Collect all lines containing the word "corners" from the data.

(Records from a data source)
*** Block opens ***

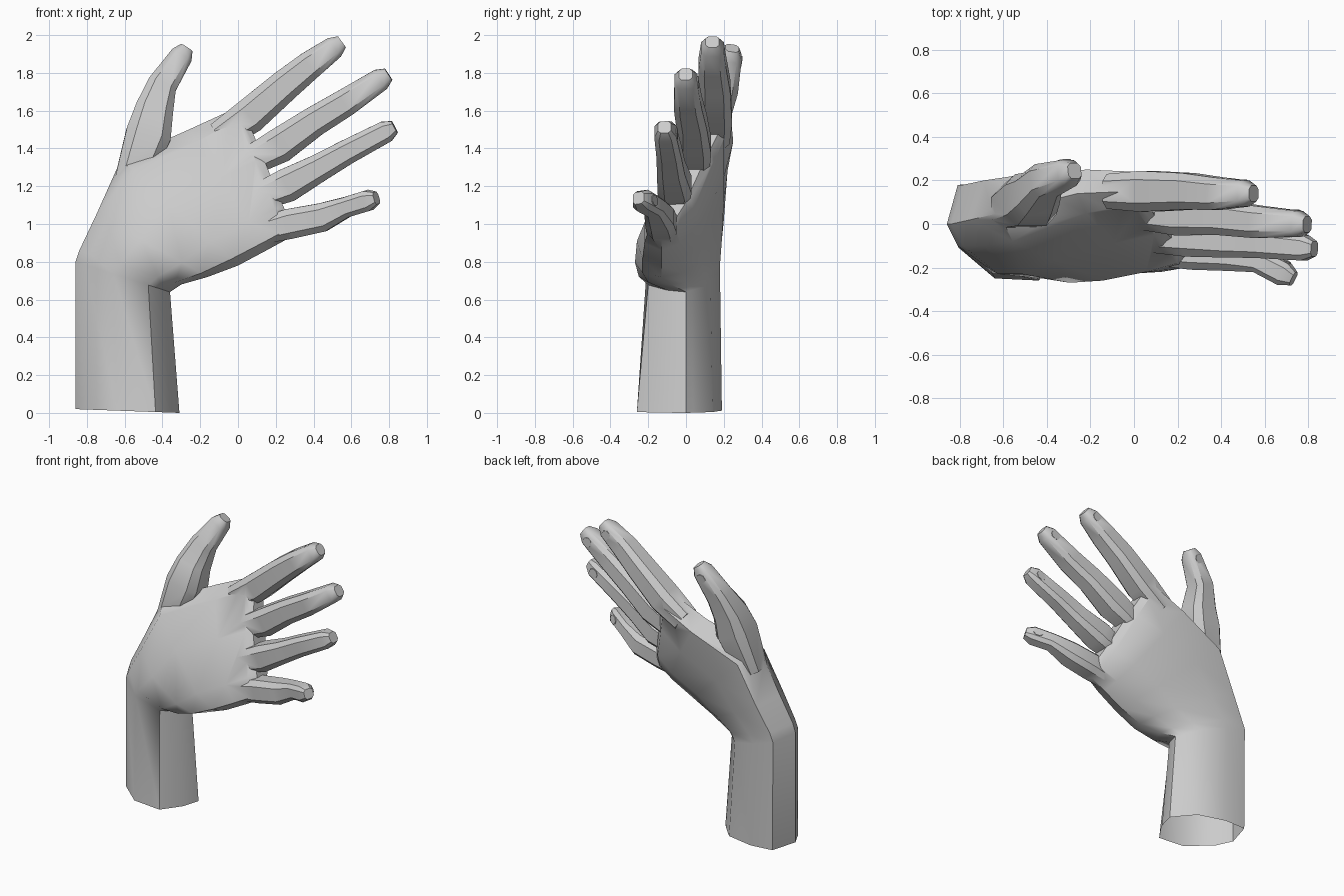
import bpy, bmesh, math
from mathutils import Vector

cube = bpy.data.objects.get("Cube")
if cube:
    bpy.data.objects.remove(cube, do_unlink=True)

skin = bpy.data.materials.new("light_grey")
skin.use_nodes = True
grey = (0.6, 0.6, 0.6, 1)
skin.diffuse_color = grey
skin.node_tree.nodes["Principled BSDF"].inputs["Base Color"].default_value = grey
BACK = Vector((0, 1, 0))


def loft(name, rings):
    """Skin a closed solid through rings of equal length, with fan caps."""
    bm = bmesh.new()
    loops = [[bm.verts.new(p) for p in ring] for ring in rings]
    n = len(loops[0])
    for a, b in zip(loops, loops[1:]):
        for i in range(n):
            j = (i + 1) % n
            bm.faces.new((a[i], a[j], b[j], b[i]))
    for loop in (loops[0], loops[-1]):
        centre = bm.verts.new(sum((v.co for v in loop), Vector()) / n)
        for i in range(n):
            bm.faces.new((loop[i], loop[(i + 1) % n], centre))
    bmesh.ops.recalc_face_normals(bm, faces=bm.faces)
    mesh = bpy.data.meshes.new(name)
    bm.to_mesh(mesh)
    bm.free()
    mesh.materials.append(skin)
    obj = bpy.data.objects.new(name, mesh)
    bpy.context.collection.objects.link(obj)
    return obj


def palm_ring(little_side, thumb_side, front, back):
    """Cross-section between two edge points, with depths on both faces."""
    a, b = Vector(little_side), Vector(thumb_side)
    steps = (0.06, 0.23, 0.6, 0.9)

    def row(depths):
        points = [a.lerp(b, t) for t in steps]
        return [Vector((p.x, y, p.z)) for p, y in zip(points, depths)]

    return [a] + row(front) + [b] + row(back)[::-1]


def frame(path, i):
    """Direction, sideways and backward axes at one point of a finger."""
    before, after = path[max(i - 1, 0)], path[min(i + 1, len(path) - 1)]
    along = (after - before).normalized()
    side = along.cross(BACK).normalized()
    return along, side, side.cross(along)


def soft_square(centre, side, back, w):
    """Square section with cut corners."""
    c = 0.58
    corners = [(1, c), (c, 1), (-c, 1), (-1, c), (-1, -c), (-c, -1), (c, -1), (1, -c)]
    return [centre + side * w * s + back * w * t for s, t in corners]


def finger(name, joints):
    """Tapered eight-sided finger with a blunt tip, and its nail plate."""
    path = [Vector(j[:3]) for j in joints]
    rings = []
    for i, joint in enumerate(joints):
        along, side, back = frame(path, i)
        rings.append(soft_square(path[i], side, back, joint[3]))
    w = joints[-1][3]
    rings.append(soft_square(path[-1] + along * 0.05, side, back, w * 0.6))
    obj = loft(name, rings)

    bed = path[-1] + back * w - along * 0.03
    outline = []
    for k in range(8):
        t = math.pi / 8 + k * math.pi / 4
        outline.append(bed + along * 0.035 * math.cos(t) + side * w * 0.55 * math.sin(t))
    loft(name + "_nail", [[p + back * h for p in outline] for h in (-0.002, 0.005)])
    return obj


# Forearm, wrist and palm, from the cut end to the webs between the fingers
hand = loft("hand", [
    palm_ring((-.31, 0, 0), (-.86, 0, .02), (-.12, -.26, -.25, -.11), (.04, .14, .19, .18)),
    palm_ring((-.36, 0, .64), (-.86, 0, .8), (-.1, -.2, -.21, -.1), (.03, .13, .18, .18)),
    palm_ring((-.3, -.08, .68), (-.84, 0, .86), (-.2, -.25, -.23, -.1), (0, .1, .18, .18)),
    palm_ring((-.16, -.13, .72), (-.75, .02, 1.05), (-.23, -.27, -.23, -.1), (-.02, .08, .19, .2)),
    palm_ring((0, -.13, .78), (-.62, .05, 1.34), (-.23, -.26, -.17, -.08), (-.03, .08, .2, .22)),
    palm_ring((.15, -.13, .86), (-.26, .14, 1.5), (-.22, -.22, -.09, .05), (-.03, .08, .2, .25)),
    palm_ring((.26, -.13, .92), (-.02, .15, 1.61), (-.2, -.18, -.05, .07), (-.05, .04, .15, .24)),
    palm_ring((.3, -.13, .95), (.03, .15, 1.6), (-.17, -.13, -.03, .1), (-.08, -.01, .1, .2)),
])

# Joints of each finger: x, y, z and half width
fingers = {
    "thumb": [(-.57, .07, 1.2, .09), (-.475, .11, 1.47, .12), (-.445, .14, 1.6, .1),
              (-.405, .2, 1.73, .078), (-.3, .235, 1.89, .06)],
    "index_finger": [(-.1, .15, 1.46, .08), (.06, .15, 1.57, .094), (.25, .15, 1.735, .084),
                     (.38, .14, 1.84, .075), (.51, .14, 1.935, .06)],
    "middle_finger": [(.04, .05, 1.32, .075), (.22, .04, 1.415, .093), (.4, .03, 1.54, .08),
                      (.565, .01, 1.64, .074), (.755, 0, 1.765, .06)],
    "ring_finger": [(.08, -.06, 1.13, .07), (.26, -.06, 1.205, .09), (.425, -.08, 1.295, .074),
                    (.575, -.09, 1.38, .066), (.785, -.11, 1.49, .058)],
    "little_finger": [(.08, -.12, .95, .065), (.27, -.13, 1, .08), (.445, -.14, 1.035, .076),
                      (.575, -.17, 1.09, .054), (.69, -.23, 1.125, .055)],
}

# Fuse the fingers into the palm
for name, joints in fingers.items():
    part = finger(name, joints)
    bpy.context.view_layer.objects.active = hand
    union = hand.modifiers.new("join_" + name, "BOOLEAN")
    union.operation = "UNION"
    union.solver = "EXACT"
    union.object = part
    bpy.ops.object.modifier_apply(modifier=union.name)
    bpy.data.objects.remove(part, do_unlink=True)

# Open the cut end of the forearm
bm = bmesh.new()
bm.from_mesh(hand.data)
cut_end = [f for f in bm.faces if all(v.co.z < 0.03 for v in f.verts)]
bmesh.ops.delete(bm, geom=cut_end, context="FACES")
for f in bm.faces:
    f.material_index = 0
bm.to_mesh(hand.data)
bm.free()

# Soft palm, crisp finger edges
bpy.ops.object.select_all(action="DESELECT")
hand.select_set(True)
bpy.context.view_layer.objects.active = hand
bpy.ops.object.shade_smooth_by_angle(angle=math.radians(40))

*** Block closes ***

**Solution:**
    """Square section with cut corners."""
    corners = [(1, c), (c, 1), (-c, 1), (-1, c), (-1, -c), (-c, -1), (c, -1), (1, -c)]
    return [centre + side * w * s + back * w * t for s, t in corners]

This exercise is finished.